Studies are currently under way of what a residency or internship in teaching might look like. But, he said, "there's essentially nothing on how you would collect data on the characteristics of accomplishments during a residency.''
If the board could devise a certification process that linked performance on an assessment with documented performance in the field, he argued, it would "be superior to the assessments in any other profession.''
Build in Flight
An uneasy alliance is currently supporting the creation of a national board—including the teachers' unions, governors, businessmen, and legislators, many of whom are under political pressure to deliver relatively quick results.
Mr. Shulman said, however, that he is not feeling a lot of time pressure. Carnegie paid for the project, he said, "because it is research worth supporting, whether or not there is a national board.''
"The work I'm doing is not dependent on the existence of a board, any more than the board will be dependent on our work.''
"What we're betting on,'' he added, "is that doing the slow work of getting the prototypes established will really accelerate the subsequent development.''
One problem is trying to develop an assessment—or even pieces of an exam—without a complete map of what knowledge teachers need to possess, either generically or within particular content areas.
Many people, including Mr. Shulman, have been working to codify or delineate a knowledge base for teaching.
"The process of developing the assessment is itself an effort to begin to codify the knowledge base,'' Mr. Sykes said.
Mr. Shulman predicted that, in the next four to five years, a number of competing codifications will surface. Even so, he noted, the first board-administered tests are sure to be "terribly imperfect,'' in part because they will be based on a "very shaky'' knowledge base.
But one thing is certain, Mr. Sykes said: "Teachers are so defensive about these tests now that, if the early wave of test-takers don't walk out and say to their colleagues—'Geez, that was terrific; it was interesting; I learned something from it; It really felt like teaching; yeah, you should know that stuff if you're going to teach; I'm not sure how well I did on it, but that was O.K.'—if that doesn't happen, this thing is dead in the water.''
"If it's another, 'Come in, sit down, take a standard kind of test that they've all been used to,''' he argued, "forget it.''
Ultimately, Mr. Haertel said, "the proof of the examination will be if board-certified teachers are found, in practice, to be highly regarded by their colleagues and to produce superior results with students.''
But even the best test—and the best national board—cannot by themselves reform teaching and the problems of schools, Mr. Shulman cautioned.
"If five years from now all that has happened as a result of all these reform documents is the design of the world's state-of-the-art assessment,'' he said, "then I will declare myself as having wasted the last five or six years, and so will my colleagues.''
"That simply is not the answer,'' he added. "This activity makes sense only in conjunction with quite serious reconstruction of teacher preparation and of the character of the workplace.
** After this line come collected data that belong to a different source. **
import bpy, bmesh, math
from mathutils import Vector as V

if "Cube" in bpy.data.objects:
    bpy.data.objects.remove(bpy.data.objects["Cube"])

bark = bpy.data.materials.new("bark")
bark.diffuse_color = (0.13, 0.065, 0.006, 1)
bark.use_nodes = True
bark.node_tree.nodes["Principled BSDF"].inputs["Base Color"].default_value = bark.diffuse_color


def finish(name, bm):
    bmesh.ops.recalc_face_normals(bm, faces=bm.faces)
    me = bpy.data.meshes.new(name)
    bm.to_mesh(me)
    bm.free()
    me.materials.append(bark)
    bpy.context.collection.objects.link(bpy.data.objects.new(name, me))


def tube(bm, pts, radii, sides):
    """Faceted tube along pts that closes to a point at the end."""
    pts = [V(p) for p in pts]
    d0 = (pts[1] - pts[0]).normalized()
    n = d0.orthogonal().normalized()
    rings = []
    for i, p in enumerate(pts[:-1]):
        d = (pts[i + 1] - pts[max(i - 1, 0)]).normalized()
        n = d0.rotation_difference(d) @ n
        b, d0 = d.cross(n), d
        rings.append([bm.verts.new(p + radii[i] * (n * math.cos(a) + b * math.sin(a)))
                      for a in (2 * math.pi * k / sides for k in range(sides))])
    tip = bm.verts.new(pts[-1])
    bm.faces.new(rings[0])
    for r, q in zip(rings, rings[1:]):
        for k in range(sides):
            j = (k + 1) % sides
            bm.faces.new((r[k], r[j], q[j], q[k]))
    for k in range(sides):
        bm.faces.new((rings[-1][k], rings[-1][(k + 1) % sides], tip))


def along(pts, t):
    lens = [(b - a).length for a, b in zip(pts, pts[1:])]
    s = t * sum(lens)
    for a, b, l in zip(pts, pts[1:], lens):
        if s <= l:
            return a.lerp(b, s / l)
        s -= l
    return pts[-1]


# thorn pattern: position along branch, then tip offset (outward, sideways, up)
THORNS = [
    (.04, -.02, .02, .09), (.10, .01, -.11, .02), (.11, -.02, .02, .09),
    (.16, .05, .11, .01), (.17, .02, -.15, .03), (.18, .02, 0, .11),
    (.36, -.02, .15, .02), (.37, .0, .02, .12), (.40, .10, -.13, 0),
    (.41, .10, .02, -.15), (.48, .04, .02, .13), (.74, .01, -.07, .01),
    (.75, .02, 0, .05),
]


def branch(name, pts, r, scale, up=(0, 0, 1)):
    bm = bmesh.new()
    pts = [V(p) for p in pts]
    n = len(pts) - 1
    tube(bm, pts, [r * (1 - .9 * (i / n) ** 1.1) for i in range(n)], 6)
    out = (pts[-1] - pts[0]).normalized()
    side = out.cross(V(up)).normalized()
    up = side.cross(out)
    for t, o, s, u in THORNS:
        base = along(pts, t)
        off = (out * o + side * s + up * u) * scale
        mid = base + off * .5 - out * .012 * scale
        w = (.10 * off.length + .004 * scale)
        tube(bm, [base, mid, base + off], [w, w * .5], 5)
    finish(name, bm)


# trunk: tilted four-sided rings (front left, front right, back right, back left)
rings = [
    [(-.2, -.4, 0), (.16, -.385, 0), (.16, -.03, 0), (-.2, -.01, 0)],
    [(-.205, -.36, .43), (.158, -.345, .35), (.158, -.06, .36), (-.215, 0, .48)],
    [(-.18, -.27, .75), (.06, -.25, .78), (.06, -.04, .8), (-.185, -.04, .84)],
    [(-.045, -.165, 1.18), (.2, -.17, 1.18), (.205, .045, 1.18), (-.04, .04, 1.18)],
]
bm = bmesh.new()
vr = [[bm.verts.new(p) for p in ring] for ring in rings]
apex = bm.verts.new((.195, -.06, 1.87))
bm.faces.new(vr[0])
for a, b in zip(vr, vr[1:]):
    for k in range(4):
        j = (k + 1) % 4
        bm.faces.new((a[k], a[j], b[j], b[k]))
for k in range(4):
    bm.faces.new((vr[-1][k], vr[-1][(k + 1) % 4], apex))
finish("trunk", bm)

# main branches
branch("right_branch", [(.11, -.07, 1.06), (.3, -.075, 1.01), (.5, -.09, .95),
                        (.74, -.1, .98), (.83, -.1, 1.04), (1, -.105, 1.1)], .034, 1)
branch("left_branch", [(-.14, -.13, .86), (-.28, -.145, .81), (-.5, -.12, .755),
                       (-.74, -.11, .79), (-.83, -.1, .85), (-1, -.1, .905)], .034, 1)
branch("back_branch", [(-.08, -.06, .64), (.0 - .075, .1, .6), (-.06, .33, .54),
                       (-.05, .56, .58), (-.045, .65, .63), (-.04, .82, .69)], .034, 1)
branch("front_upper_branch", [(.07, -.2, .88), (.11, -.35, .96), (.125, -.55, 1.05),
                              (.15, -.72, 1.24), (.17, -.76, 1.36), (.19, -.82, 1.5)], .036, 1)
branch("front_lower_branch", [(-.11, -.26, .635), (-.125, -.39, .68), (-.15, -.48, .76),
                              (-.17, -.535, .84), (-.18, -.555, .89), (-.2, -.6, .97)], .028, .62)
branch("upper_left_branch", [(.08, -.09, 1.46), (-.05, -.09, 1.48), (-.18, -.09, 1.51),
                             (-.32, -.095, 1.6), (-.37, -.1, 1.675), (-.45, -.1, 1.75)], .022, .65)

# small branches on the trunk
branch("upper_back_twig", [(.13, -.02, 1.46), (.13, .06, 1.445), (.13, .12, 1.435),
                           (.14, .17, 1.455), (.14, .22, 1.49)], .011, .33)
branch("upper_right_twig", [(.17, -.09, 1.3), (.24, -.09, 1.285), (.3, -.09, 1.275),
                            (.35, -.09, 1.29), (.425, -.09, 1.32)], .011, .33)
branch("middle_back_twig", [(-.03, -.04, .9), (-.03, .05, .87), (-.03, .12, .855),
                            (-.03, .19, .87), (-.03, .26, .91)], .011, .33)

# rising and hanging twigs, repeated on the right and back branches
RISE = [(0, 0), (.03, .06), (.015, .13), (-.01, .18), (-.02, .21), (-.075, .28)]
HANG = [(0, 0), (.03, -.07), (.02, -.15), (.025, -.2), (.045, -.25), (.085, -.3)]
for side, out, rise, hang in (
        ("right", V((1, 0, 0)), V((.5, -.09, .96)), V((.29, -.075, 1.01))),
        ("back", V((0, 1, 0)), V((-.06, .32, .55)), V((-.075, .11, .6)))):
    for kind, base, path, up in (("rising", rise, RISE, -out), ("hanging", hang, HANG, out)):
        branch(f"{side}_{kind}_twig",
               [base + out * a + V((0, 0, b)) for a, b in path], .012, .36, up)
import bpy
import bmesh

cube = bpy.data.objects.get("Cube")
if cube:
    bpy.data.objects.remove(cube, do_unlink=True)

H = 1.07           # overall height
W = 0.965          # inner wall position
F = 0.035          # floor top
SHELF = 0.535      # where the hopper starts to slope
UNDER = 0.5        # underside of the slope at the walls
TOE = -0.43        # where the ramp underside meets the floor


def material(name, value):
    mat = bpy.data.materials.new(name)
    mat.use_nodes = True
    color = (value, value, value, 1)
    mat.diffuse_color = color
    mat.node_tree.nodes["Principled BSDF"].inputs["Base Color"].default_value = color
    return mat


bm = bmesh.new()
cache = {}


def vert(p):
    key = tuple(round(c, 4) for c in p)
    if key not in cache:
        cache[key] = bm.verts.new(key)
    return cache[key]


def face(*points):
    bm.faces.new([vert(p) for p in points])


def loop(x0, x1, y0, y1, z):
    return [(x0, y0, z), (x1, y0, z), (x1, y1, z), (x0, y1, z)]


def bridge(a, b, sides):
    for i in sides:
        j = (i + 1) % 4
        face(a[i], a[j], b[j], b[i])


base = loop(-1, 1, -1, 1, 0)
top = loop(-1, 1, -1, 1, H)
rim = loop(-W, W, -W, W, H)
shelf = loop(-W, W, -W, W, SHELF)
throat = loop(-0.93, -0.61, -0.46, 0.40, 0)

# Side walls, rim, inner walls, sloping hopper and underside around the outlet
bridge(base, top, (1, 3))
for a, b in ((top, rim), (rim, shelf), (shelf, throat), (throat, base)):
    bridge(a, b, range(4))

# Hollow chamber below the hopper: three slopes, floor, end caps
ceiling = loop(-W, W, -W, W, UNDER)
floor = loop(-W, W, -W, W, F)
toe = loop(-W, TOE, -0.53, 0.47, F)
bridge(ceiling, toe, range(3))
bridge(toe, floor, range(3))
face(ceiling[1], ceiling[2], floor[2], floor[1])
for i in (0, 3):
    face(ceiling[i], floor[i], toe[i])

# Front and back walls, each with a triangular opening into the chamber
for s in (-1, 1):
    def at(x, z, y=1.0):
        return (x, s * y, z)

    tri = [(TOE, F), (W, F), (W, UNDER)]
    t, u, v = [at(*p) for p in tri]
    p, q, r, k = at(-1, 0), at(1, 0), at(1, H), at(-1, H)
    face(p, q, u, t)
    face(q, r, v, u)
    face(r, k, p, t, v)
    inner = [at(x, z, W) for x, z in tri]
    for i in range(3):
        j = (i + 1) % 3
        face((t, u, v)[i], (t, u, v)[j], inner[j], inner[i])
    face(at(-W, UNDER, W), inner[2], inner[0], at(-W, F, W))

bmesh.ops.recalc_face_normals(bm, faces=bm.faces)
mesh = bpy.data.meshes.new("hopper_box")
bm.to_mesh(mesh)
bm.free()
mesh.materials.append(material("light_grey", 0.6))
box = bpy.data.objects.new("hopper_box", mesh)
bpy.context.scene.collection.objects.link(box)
Absent those two parallel developments, the board will be of very little moment.''